*** Begin section ***

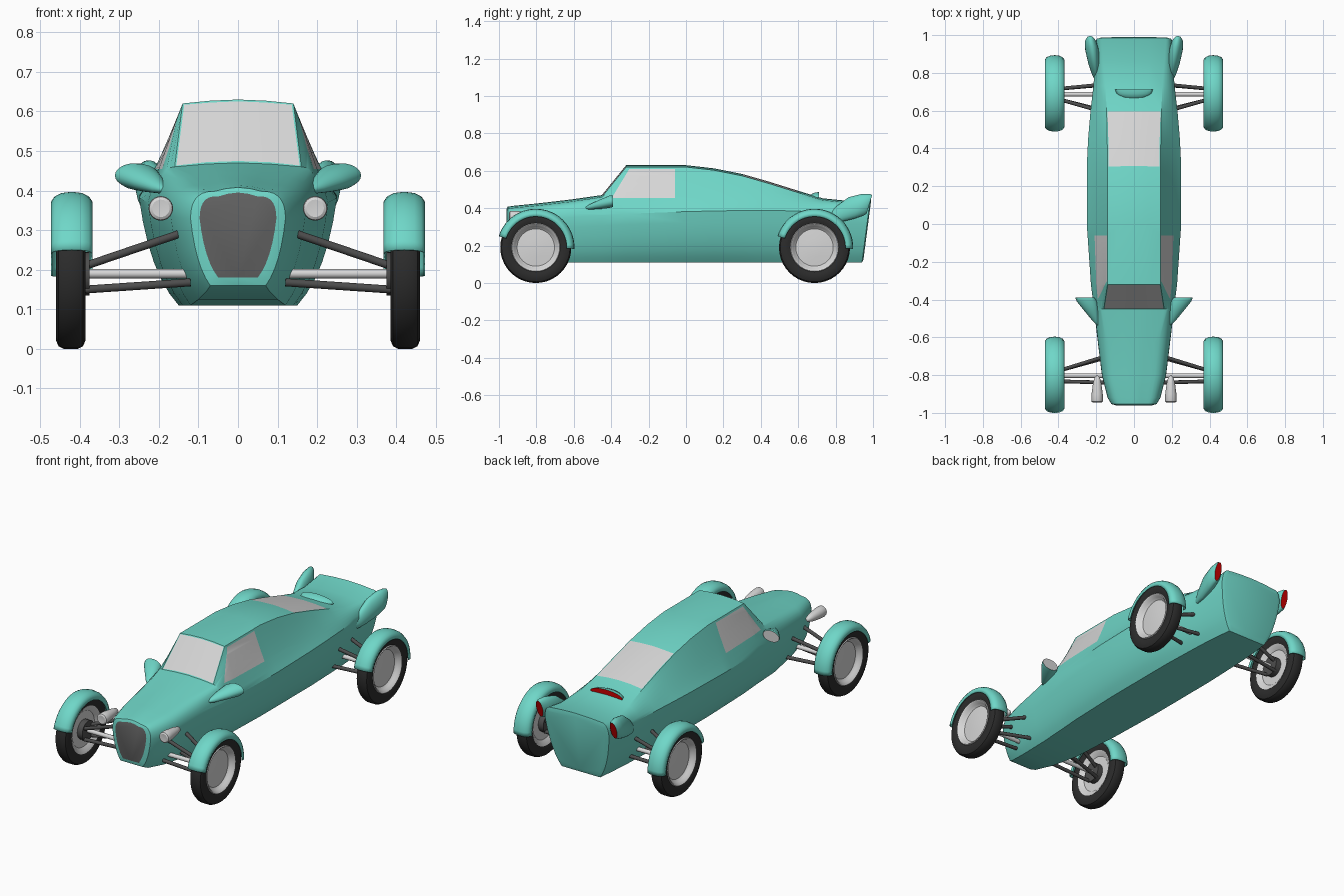
import bpy, bmesh, math
from mathutils import Vector

if "Cube" in bpy.data.objects:
    bpy.data.objects.remove(bpy.data.objects["Cube"])


def material(name, r, g, b):
    m = bpy.data.materials.new(name)
    m.diffuse_color = (r, g, b, 1)
    m.use_nodes = True
    m.node_tree.nodes["Principled BSDF"].inputs["Base Color"].default_value = m.diffuse_color
    return m


TEAL = material("teal paint", 0.16, 0.68, 0.58)
LIGHT = material("light grey", 0.68, 0.68, 0.68)
DARK = material("dark grey metal", 0.075, 0.075, 0.075)
GRILLE = material("grille grey", 0.12, 0.12, 0.12)
RUBBER = material("black rubber", 0.025, 0.025, 0.025)
RED = material("red lamp", 0.6, 0.0, 0.0)


def finish(name, bm, mats, angle=35):
    bmesh.ops.recalc_face_normals(bm, faces=bm.faces)
    me = bpy.data.meshes.new(name)
    bm.to_mesh(me)
    bm.free()
    for m in mats:
        me.materials.append(m)
    me.shade_smooth()
    me.set_sharp_from_angle(angle=math.radians(angle))
    ob = bpy.data.objects.new(name, me)
    bpy.context.collection.objects.link(ob)
    return ob


def skin(bm, rings, closed=True):
    """Join rings of points with quads; returns the rings of vertices."""
    vs = [[bm.verts.new(p) for p in r] for r in rings]
    n = len(vs[0])
    for a, b in zip(vs, vs[1:]):
        for i in range(n if closed else n - 1):
            j = (i + 1) % n
            bm.faces.new((a[i], a[j], b[j], b[i]))
    return vs


def pod(name, stations, s, cap_mat, slant=0.0):
    """Teardrop lofted along y, with a coloured flat back end."""
    bm = bmesh.new()
    rings = []
    for cx, cy, cz, rx, rz in stations:
        ring = []
        for k in range(24):
            a = k * math.tau / 24
            dz = rz * math.sin(a)
            ring.append((s * (cx + rx * math.cos(a)), cy + slant * dz, cz + dz))
        rings.append(ring)
    vs = skin(bm, rings)
    bm.faces.new(vs[0])
    cap = bm.faces.new(vs[-1])
    bmesh.ops.inset_region(bm, faces=[cap], thickness=0.005)
    cap.material_index = 1
    return finish(name, bm, [TEAL, cap_mat])


def lathe(name, profile, centre, axis, mat, s=1, n=40):
    """Spin (along, radius) points around the x or y axis."""
    bm = bmesh.new()
    rings = []
    for t, r in profile:
        ring = []
        for k in range(n):
            a = k * math.tau / n
            u, v = r * math.cos(a), r * math.sin(a)
            p = (s * t, u, v) if axis == "x" else (u, t, v)
            ring.append(Vector(p) + Vector(centre))
        rings.append(ring)
    skin(bm, rings)
    bmesh.ops.remove_doubles(bm, verts=bm.verts, dist=1e-5)
    return finish(name, bm, [mat])


def rod(name, a, b, r, mat):
    a, b = Vector(a), Vector(b)
    d = b - a
    bm = bmesh.new()
    bmesh.ops.create_cone(bm, cap_ends=True, segments=14, radius1=r, radius2=r, depth=d.length)
    q = d.to_track_quat("Z", "Y")
    for v in bm.verts:
        v.co = q @ v.co + (a + b) / 2
    return finish(name, bm, [mat])


def bezier(a, c, b, n):
    return [tuple((1 - t) ** 2 * p + 2 * t * (1 - t) * q + t * t * r for p, q, r in zip(a, c, b))
            for t in (i / n for i in range(n + 1))]


# Body sections: y, floor z, floor half width, shoulder x z, upper control x z, roof edge x z
BODY = [
    (-.96, .18, .05, .097, .33, .097, .39, .05, .385),
    (-.953, .16, .07, .12, .33, .12, .40, .06, .398),
    (-.92, .145, .08, .14, .33, .14, .405, .07, .403),
    (-.80, .125, .10, .17, .335, .17, .415, .09, .415),
    (-.62, .11, .12, .192, .35, .19, .435, .11, .436),
    (-.45, .11, .13, .212, .362, .20, .46, .16, .46),
    (-.32, .11, .14, .228, .37, .20, .46, .14, .62),
    (0, .11, .15, .25, .382, .205, .455, .14, .62),
    (.15, .11, .15, .25, .385, .205, .45, .14, .603),
    (.30, .11, .15, .25, .388, .205, .445, .14, .573),
    (.45, .11, .15, .243, .388, .20, .44, .142, .53),
    (.60, .11, .145, .23, .385, .20, .43, .145, .483),
    (.73, .11, .14, .215, .38, .20, .43, .15, .443),
    (.86, .11, .13, .205, .375, .20, .425, .16, .43),
    (.985, .11, .12, .20, .37, .20, .44, .17, .448),
]
rings = []
for y, zb, wb, ws, zs, cx, cz, wt, zt in BODY:
    low = bezier((wb, zb), (wb + .75 * (ws - wb), zb + .3 * (zs - zb)), (ws, zs), 6)
    up = bezier((ws, zs), (cx, cz), (wt, zt), 7)
    half = low + up[1:] + [(wt * .5, zt + .007)]
    sec = [(0, zb)] + half + [(0, zt + .01)] + [(-x, z) for x, z in reversed(half)]
    lean = .13 if y > .9 else 0
    rings.append([(x, y + lean * (z - .45), z) for x, z in sec])
bm = bmesh.new()
vs = skin(bm, rings)
bm.faces.new(vs[0]).material_index = 2
rear = bm.faces.new(vs[-1])
bmesh.ops.recalc_face_normals(bm, faces=bm.faces)
bmesh.ops.inset_region(bm, faces=[rear], thickness=.02, depth=.006)


def top_faces(y0, y1, z0):
    return [f for f in bm.faces if y0 < f.calc_center_median().y < y1
            and all(abs(v.co.x) < .165 and v.co.z > z0 for v in f.verts)
            and max(v.co.x for v in f.verts) - min(v.co.x for v in f.verts) > .05]


# Windscreen and rear window
for y0, y1, z0 in ((-.44, -.33, .455), (.31, .59, .47)):
    pane = top_faces(y0, y1, z0)
    bmesh.ops.inset_region(bm, faces=pane, thickness=.006)
    for f in pane:
        f.material_index = 1
# Side windows: cut their outline into the body sides
slant = Vector((0, .165, -.10))
corner = Vector((0, -.40, .45))
for co, no in ((corner, slant), ((0, -.06, 0), (0, 1, 0)), ((0, 0, .455), (0, 0, 1)), ((0, 0, .61), (0, 0, 1))):
    near = [f for f in bm.faces if -.5 < f.calc_center_median().y < .1
            and f.calc_center_median().z > .37 and abs(f.calc_center_median().x) > .13]
    geom = near + list({e for f in near for e in f.edges}) + list({v for f in near for v in f.verts})
    bmesh.ops.bisect_plane(bm, geom=geom, plane_co=co, plane_no=no, dist=1e-5)
for f in bm.faces:
    c = f.calc_center_median()
    if abs(c.x) > .135 and .455 < c.z < .61 and c.y < -.06 and (c - corner).dot(slant) > 0:
        f.material_index = 1
finish("body", bm, [TEAL, LIGHT, GRILLE], 28)

# High brake lamp
pod("high_brake_lamp", [(0, .66, .455, .02, .006), (0, .67, .457, .065, .018),
                        (0, .69, .458, .092, .026), (0, .712, .458, .1, .028)], 1, RED)

TYRE = [(-.03, .125), (-.0375, .145), (-.0375, .168), (-.031, .183), (-.018, .19)]
TYRE += [(-t, r) for t, r in reversed(TYRE)]
RIM = [(-.015, 0), (-.015, .10), (-.028, .118), (-.033, .13), (.033, .13), (.037, .127),
       (.033, .12), (.018, .112), (.008, .10), (.012, .05), (.014, 0)]
FENDER = [(-.05, .165), (-.05, .182), (-.042, .194), (-.025, .202), (0, .205)]
FENDER += [(-x, r) for x, r in reversed(FENDER[:-1])]

for s, side in ((1, "right"), (-1, "left")):
    # Wing mirrors, tail fins and headlights
    pod("mirror_" + side, [(.185, -.54, .40, .004, .004), (.20, -.515, .407, .018, .014),
                           (.225, -.46, .421, .038, .025), (.25, -.41, .434, .053, .033),
                           (.26, -.39, .438, .051, .031)], s, LIGHT)
    pod("tail_fin_" + side, [(.197, .75, .345, .004, .01), (.203, .79, .365, .018, .045),
                             (.212, .85, .393, .03, .066), (.222, .92, .41, .036, .066),
                             (.23, .965, .418, .03, .058), (.232, .98, .42, .02, .05)], s, RED, .3)
    lathe("headlight_" + side, [(-.07, 0), (-.072, .022), (-.068, .029), (-.06, .031), (-.03, .03),
                                (.03, .022), (.06, .014), (.075, 0)],
          (s * .195, -.873, .355), "y", LIGHT, n=24)
    # Wheels with fenders, axles and suspension
    for end, cy, arms in (("front", -.803, (-.70, -.84)), ("rear", .687, (.59, .74))):
        tag = end + "_" + side
        hub = (s * .4225, cy, .19)
        lathe("tyre_" + tag, TYRE, hub, "x", RUBBER, s)
        lathe("rim_" + tag, RIM, hub, "x", LIGHT, s)
        lathe("hub_" + tag, [(-.047, 0), (-.047, .055), (-.01, .055)], hub, "x", DARK, s, 24)
        bm = bmesh.new()
        arcs = []
        for k in range(25):
            a = math.radians(-2 + k * 165 / 24)
            arcs.append([(s * (.42 + x), cy + r * math.cos(a), .19 + r * math.sin(a)) for x, r in FENDER])
        skin(bm, arcs, closed=False)
        fender = finish("fender_" + tag, bm, [TEAL], 50)
        mod = fender.modifiers.new("thickness", "SOLIDIFY")
        mod.thickness = .004
        mod.offset = 0
        rod("axle_" + tag, (s * .13, cy, .19), (s * .39, cy, .19), .012, LIGHT)
        for i, ay in enumerate(arms):
            hy = cy + (.03 if ay > cy else -.03)
            rod(f"upper_arm_{tag}_{i}", (s * .385, hy, .21), (s * .15, ay, .29), .01, DARK)
            rod(f"lower_arm_{tag}_{i}", (s * .385, hy, .15), (s * .12, ay, .168), .01, DARK)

*** End section ***

WHAT THIS TASK INVOLVES: Please reproduce the lines from the line with "half = low +" to the line with "# Side windows: cut", both ends included, exactly as they appear above.

FINISHED TASK:
    half = low + up[1:] + [(wt * .5, zt + .007)]
    sec = [(0, zb)] + half + [(0, zt + .01)] + [(-x, z) for x, z in reversed(half)]
    lean = .13 if y > .9 else 0
    rings.append([(x, y + lean * (z - .45), z) for x, z in sec])
bm = bmesh.new()
vs = skin(bm, rings)
bm.faces.new(vs[0]).material_index = 2
rear = bm.faces.new(vs[-1])
bmesh.ops.recalc_face_normals(bm, faces=bm.faces)
bmesh.ops.inset_region(bm, faces=[rear], thickness=.02, depth=.006)


def top_faces(y0, y1, z0):
    return [f for f in bm.faces if y0 < f.calc_center_median().y < y1
            and all(abs(v.co.x) < .165 and v.co.z > z0 for v in f.verts)
            and max(v.co.x for v in f.verts) - min(v.co.x for v in f.verts) > .05]


# Windscreen and rear window
for y0, y1, z0 in ((-.44, -.33, .455), (.31, .59, .47)):
    pane = top_faces(y0, y1, z0)
    bmesh.ops.inset_region(bm, faces=pane, thickness=.006)
    for f in pane:
        f.material_index = 1
# Side windows: cut their outline into the body sides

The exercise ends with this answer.